Raf Simons’ departure from Dior left me feeling shocked and a little betrayed. Since his very first show for the house, a spring couture display that beautifully combined the nuances of the season with the traditional silhouettes of Dior, I had fallen in love with Simons and the creativity and innovation that he had to offer. But nonetheless, I was still excited by the announcement that Maria Grazia Chiuri, former co-creative director of Valentino, would fill his shoes. But, to my dismay, even after two years, Chiuri has yet to breathe life back into the Parisian fashion house.

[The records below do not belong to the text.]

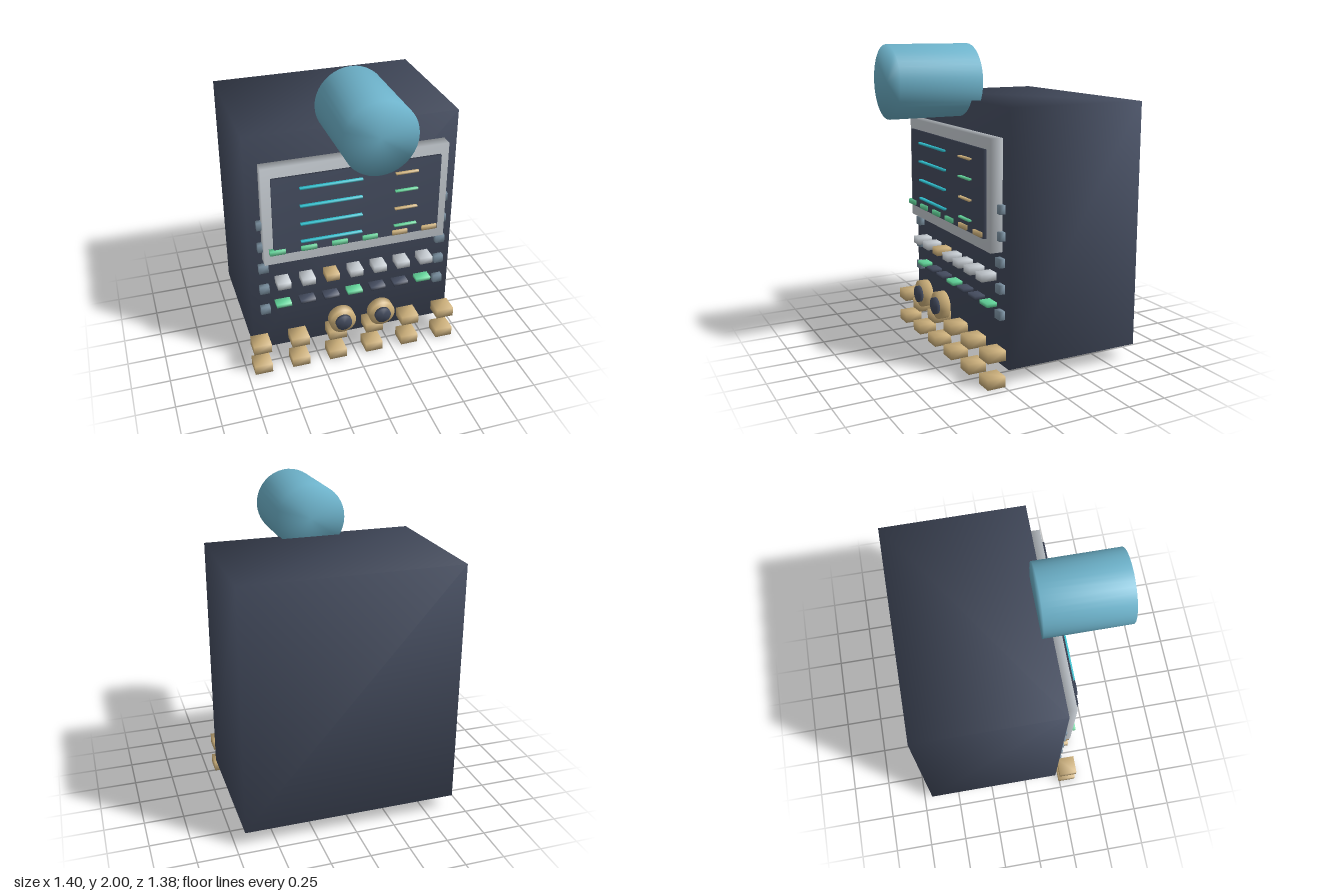
import * as THREE from 'three';
import { mergeVertices } from 'three/addons/utils/BufferGeometryUtils.js';

const paint = (name, color) => {
  const m = new THREE.MeshStandardMaterial({ color });
  m.name = name;
  return m;
};

// Shared corners give the soft, rounded shading across edges
function soften(geometry) {
  geometry.deleteAttribute('uv');
  geometry.deleteAttribute('normal');
  const g = mergeVertices(geometry, 1e-5);
  g.computeVertexNormals();
  return g;
}

export function createModel() {
  const model = new THREE.Group();
  model.name = 'controlConsole';

  const slate = paint('slate', 0x454d60);
  const silver = paint('silver', 0xc8ced4);
  const blue = paint('softBlue', 0x6db2ca);
  const brass = paint('brass', 0xcfb27c);
  const green = paint('mintGreen', 0x62d49a);
  const cyan = paint('cyan', 0x2fc0cf);
  const steel = paint('steel', 0x7f95a6);

  const add = (name, geometry, material, x, y, z, parent = model) => {
    const mesh = new THREE.Mesh(soften(geometry), material);
    mesh.name = name;
    mesh.position.set(x, y, z);
    parent.add(mesh);
    return mesh;
  };
  // Box given by centre x and y, width, height and its z range
  const box = (name, material, x, y, w, h, z0, z1, parent) =>
    add(name, new THREE.BoxGeometry(w, h, z1 - z0), material, x, y, (z0 + z1) / 2, parent);
  // Cylinder lying along z
  const drum = (name, material, x, y, r, z0, z1, parent) =>
    add(name, new THREE.CylinderGeometry(r, r, z1 - z0, 40).rotateX(Math.PI / 2),
      material, x, y, (z0 + z1) / 2, parent);
  const group = (name) => {
    const g = new THREE.Group();
    g.name = name;
    model.add(g);
    return g;
  };

  // Cabinet, bezel and screen
  box('cabinet', slate, 0.009, 0.88, 1.368, 1.56, -0.69, 0.22);
  box('bezel', silver, 0.009, 1.144, 1.198, 0.674, 0.215, 0.298);
  box('screen', slate, 0.01, 1.149, 1.085, 0.529, 0.29, 0.318);

  // Drum on top, overhanging the front
  drum('topDrum', blue, 0.011, 1.775, 0.225, 0.156, 0.69);

  // Readout lines on the screen
  const readouts = group('readouts');
  [1.336, 1.213, 1.086, 0.961].forEach((y, i) => {
    box('longLine', cyan, -0.164, y, 0.396, 0.013, 0.316, 0.338, readouts);
    box('shortLine', i % 2 ? green : brass, 0.324, y, 0.147, 0.012, 0.316, 0.338, readouts);
  });

  // Soft keys along the lower edge of the screen
  const softKeys = group('softKeys');
  for (let i = 0; i < 6; i++) {
    box('softKey', i < 4 ? green : brass, -0.511 + i * 0.2005, 0.907, 0.1, 0.03, 0.295, 0.333, softKeys);
  }

  // Two rows of keys below the screen
  const keys = group('keyRows');
  for (let i = 0; i < 7; i++) {
    const x = -0.473 + i * 0.161;
    box('key', i === 2 ? brass : silver, x, 0.638, 0.086, 0.047, 0.22, 0.32, keys);
    box('indicatorKey', i % 3 ? slate : green, x, 0.464, 0.1, 0.024, 0.22, 0.288, keys);
  }

  // Side buttons in two columns
  const sideButtons = group('sideButtons');
  for (const x of [-0.59, 0.611]) {
    for (let i = 0; i < 5; i++) {
      box('sideButton', steel, x, 1.068 - i * 0.1607, 0.062, 0.054, 0.22, 0.256, sideButtons);
    }
  }

  // Pair of knobs
  const knobs = group('knobs');
  for (const x of [-0.124, 0.143]) {
    drum('knobRing', brass, x, 0.371, 0.087, 0.384, 0.442, knobs);
    drum('knobCap', slate, x, 0.371, 0.053, 0.442, 0.465, knobs);
  }

  // Two rows of brass connectors at the bottom
  const connectors = group('connectors');
  for (let i = 0; i < 6; i++) {
    for (const y of [0.199, 0.033]) {
      box('connector', brass, -0.645 + i * 0.2565, y, 0.118, 0.066, 0.243, 0.362, connectors);
    }
  }

  // Flat feet under the cabinet
  const feet = group('feet');
  for (let i = 0; i < 4; i++) {
    box('foot', slate, -0.459 + i * 0.3085, 0.091, 0.225, 0.022, -0.646, -0.246, feet);
  }

  return model;
}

One of the most distinct things about Chiuri’s creative direction at Dior is that each of her shows revolve around starkly specific themes. From her 2018 resort show inspired by the Lascaux caves to her spring 2018 couture show inspired by surrealist symbolism, Chiuri’s decision to curate each show to a different time period, art form, social movement, or anything else, is clear to the eye. This decision, however, has only divided the brand and marked a lack of cohesion that is crucial for any label. And yes, each of her shows is inspired by something -- sometimes a little far-fetched -- that is related to Christian Dior himself. But, even so, her inspirations are far too different from each other to carry on the senses of continuity and cohesion that Simons so gracefully conveyed.
Furthermore, the designs that she creates, for the most part, are just boring. The silhouettes of her designs have not yet been new or innovative, and elicit no sense of excitement or emotion. Chiuri pays too much homage to the cinched-waist suit jacket so easily attributed to Dior, and has had difficulty being more innovative than her long and gauzy a-line skirts that have been present in a majority of her collections for the house, and were even present in some of her shows for Valentino.
But don’t get me wrong: I do respect Chiuri. She is the first female creative director that Dior has ever seen, and succeeded in creating the notable “Christian Dior strap” and an entire collection inspired by female empowerment. But, overall, the garments themselves are far less exciting compared to what they were under Simons.
Chiuri’s creative direction at Dior has taken the house in a backwards and less innovative step in which creativity and excitement have been lost. But nonetheless, I am still optimistic for the future of the brand, and perhaps Chiuri should focus less on her extravagant inspirations, and focus more on ensuring the clothing more accurately conveys the creativity that I know she has to offer.
Opinion by: Ellie Grace Kim, Writer at SOUL